Action item>
Read the lines below. Copy out any that hold the string "return".
== Provided data
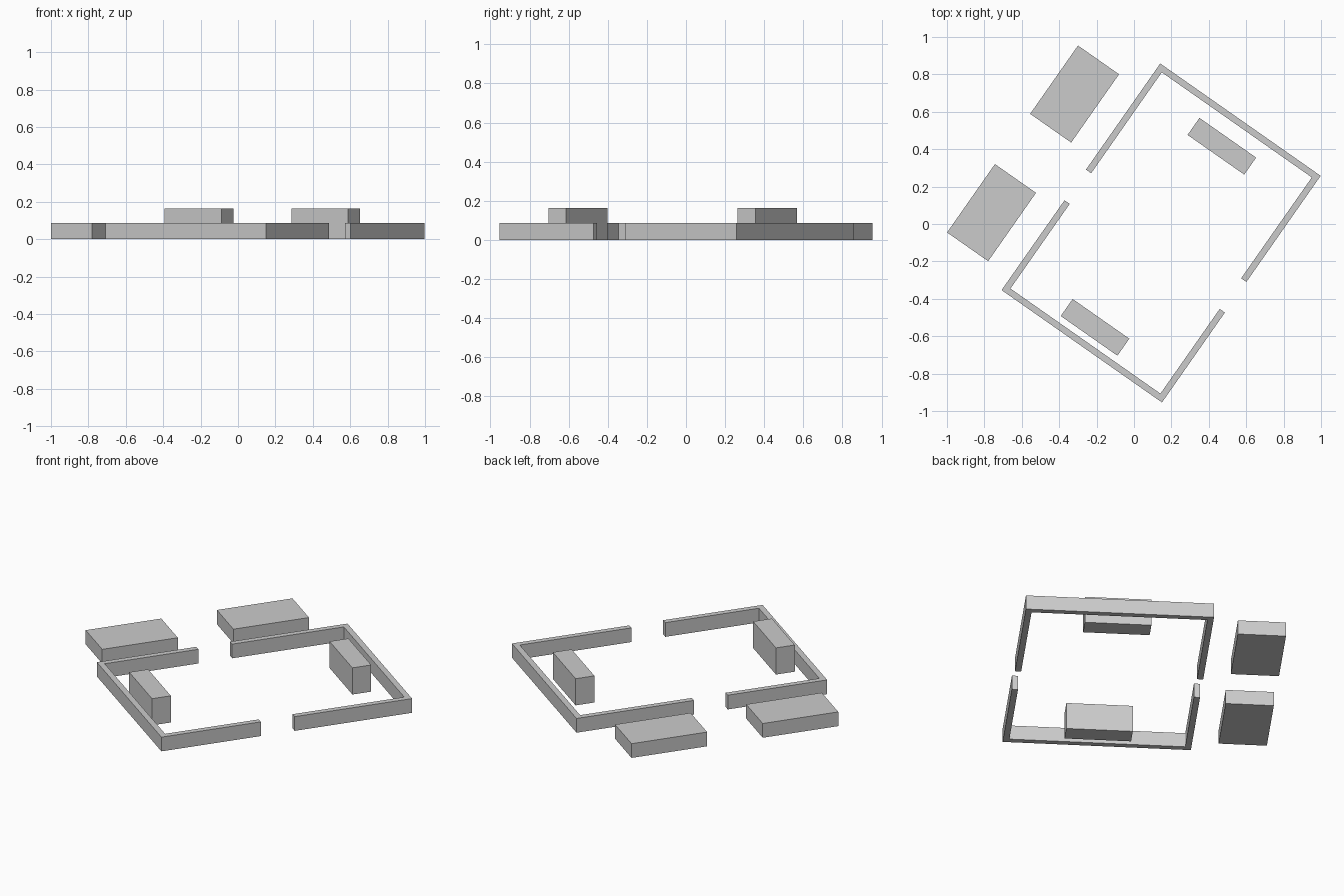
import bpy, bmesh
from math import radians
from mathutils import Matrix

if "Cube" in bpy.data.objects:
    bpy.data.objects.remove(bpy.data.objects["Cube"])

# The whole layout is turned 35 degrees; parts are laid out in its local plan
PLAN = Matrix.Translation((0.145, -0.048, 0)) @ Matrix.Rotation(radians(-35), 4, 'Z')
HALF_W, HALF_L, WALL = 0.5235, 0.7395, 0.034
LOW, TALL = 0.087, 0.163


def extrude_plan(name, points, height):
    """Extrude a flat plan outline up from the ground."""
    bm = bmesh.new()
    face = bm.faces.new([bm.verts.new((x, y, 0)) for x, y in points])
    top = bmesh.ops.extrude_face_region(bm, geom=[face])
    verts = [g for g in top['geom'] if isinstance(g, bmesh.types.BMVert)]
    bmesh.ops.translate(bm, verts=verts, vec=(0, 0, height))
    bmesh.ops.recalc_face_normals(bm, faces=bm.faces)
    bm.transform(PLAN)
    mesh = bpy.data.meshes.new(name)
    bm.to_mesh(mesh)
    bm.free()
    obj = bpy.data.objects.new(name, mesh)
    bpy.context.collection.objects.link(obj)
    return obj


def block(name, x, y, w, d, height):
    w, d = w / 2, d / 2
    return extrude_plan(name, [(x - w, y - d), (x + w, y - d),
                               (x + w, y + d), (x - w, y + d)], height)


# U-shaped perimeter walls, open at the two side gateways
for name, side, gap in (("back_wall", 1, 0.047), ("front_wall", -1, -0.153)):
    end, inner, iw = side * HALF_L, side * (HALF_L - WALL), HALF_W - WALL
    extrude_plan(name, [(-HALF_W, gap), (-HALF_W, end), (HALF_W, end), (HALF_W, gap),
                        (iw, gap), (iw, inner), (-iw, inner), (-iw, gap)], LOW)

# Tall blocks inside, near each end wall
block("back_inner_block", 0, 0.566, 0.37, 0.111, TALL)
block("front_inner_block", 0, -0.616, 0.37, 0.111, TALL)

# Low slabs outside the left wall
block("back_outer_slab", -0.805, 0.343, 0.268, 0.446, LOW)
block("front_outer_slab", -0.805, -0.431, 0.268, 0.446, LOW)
====
== Provided data
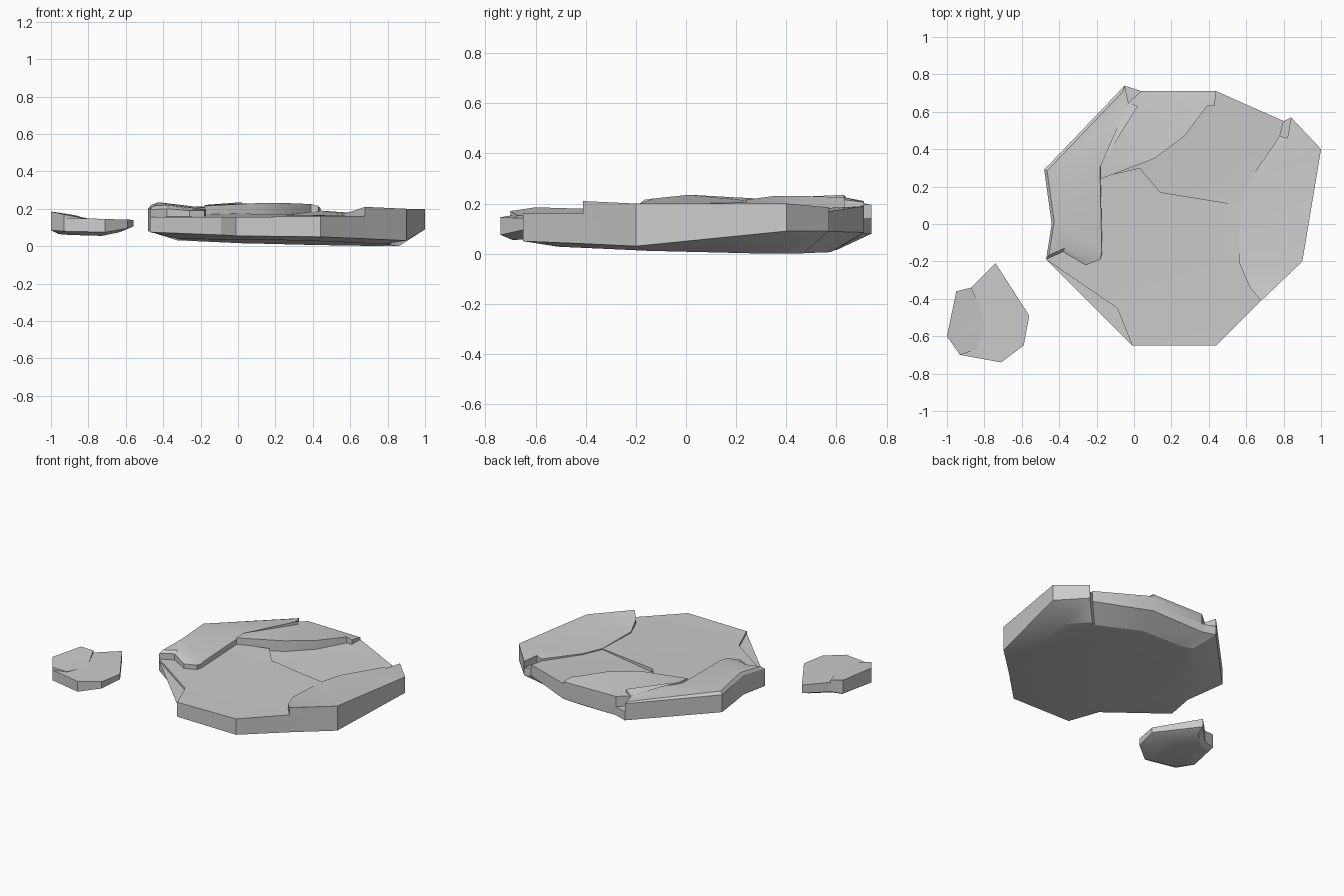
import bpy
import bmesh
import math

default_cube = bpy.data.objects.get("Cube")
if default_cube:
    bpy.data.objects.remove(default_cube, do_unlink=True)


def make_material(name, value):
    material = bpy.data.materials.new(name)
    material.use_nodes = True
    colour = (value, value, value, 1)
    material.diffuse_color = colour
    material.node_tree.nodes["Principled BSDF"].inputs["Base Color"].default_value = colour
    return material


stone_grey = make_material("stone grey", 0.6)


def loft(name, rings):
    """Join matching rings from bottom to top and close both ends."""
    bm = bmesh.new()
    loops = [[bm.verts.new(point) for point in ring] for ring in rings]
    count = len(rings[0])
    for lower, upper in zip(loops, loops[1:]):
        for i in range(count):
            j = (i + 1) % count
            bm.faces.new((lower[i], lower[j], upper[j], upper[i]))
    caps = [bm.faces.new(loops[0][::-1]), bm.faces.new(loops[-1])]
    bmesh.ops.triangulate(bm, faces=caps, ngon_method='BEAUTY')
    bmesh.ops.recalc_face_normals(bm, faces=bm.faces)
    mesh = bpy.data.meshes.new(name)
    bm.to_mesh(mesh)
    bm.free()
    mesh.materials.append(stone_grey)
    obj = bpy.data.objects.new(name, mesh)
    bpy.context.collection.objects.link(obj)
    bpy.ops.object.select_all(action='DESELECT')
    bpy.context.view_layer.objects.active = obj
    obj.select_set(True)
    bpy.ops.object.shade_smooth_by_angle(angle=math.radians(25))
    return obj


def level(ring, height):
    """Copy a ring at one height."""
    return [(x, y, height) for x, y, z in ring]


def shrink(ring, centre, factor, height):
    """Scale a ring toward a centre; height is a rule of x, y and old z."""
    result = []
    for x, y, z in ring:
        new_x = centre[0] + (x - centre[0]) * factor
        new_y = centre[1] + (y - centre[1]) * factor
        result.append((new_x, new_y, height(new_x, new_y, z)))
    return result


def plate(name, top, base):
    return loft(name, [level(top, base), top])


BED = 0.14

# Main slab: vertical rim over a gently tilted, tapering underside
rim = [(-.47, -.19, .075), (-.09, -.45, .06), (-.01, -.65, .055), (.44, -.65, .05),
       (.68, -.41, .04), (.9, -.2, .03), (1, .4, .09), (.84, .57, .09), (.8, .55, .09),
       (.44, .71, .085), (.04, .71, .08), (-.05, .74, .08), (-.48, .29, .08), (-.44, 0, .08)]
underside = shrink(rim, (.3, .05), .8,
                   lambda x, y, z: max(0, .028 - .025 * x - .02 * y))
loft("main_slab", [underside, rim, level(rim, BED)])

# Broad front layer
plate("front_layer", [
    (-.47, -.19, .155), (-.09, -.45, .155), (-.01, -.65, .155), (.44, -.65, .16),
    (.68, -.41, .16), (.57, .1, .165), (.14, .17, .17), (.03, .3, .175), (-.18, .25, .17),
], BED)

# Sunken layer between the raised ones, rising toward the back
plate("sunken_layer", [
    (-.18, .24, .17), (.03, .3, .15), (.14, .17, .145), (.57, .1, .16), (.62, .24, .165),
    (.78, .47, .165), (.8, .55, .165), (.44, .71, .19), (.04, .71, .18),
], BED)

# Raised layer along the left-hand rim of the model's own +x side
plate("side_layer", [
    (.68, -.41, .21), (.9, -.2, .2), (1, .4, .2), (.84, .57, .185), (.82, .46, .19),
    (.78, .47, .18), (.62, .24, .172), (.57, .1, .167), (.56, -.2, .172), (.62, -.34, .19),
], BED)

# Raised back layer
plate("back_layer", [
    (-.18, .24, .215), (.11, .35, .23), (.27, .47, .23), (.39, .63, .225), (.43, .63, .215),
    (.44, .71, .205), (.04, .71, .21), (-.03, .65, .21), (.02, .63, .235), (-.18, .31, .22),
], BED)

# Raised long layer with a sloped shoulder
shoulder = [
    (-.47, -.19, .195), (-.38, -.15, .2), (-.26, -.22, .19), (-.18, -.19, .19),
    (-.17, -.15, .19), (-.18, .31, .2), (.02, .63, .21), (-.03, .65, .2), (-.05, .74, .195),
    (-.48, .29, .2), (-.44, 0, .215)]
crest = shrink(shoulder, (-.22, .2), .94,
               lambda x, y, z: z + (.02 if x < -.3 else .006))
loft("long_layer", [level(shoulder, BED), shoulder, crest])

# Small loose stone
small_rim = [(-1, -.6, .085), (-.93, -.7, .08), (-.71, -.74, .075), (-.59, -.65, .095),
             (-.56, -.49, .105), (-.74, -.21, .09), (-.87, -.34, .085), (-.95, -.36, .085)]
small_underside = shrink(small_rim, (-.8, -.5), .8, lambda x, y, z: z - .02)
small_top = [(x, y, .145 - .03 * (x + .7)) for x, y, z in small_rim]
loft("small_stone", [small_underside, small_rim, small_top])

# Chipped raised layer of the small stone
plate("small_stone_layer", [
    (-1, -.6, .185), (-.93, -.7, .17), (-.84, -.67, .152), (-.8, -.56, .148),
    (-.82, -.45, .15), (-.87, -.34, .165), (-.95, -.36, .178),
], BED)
====
Solved exercise>
    return obj
    return extrude_plan(name, [(x - w, y - d), (x + w, y - d),
    return material
    return obj
    return [(x, y, height) for x, y, z in ring]
    return result
    return loft(name, [level(top, base), top])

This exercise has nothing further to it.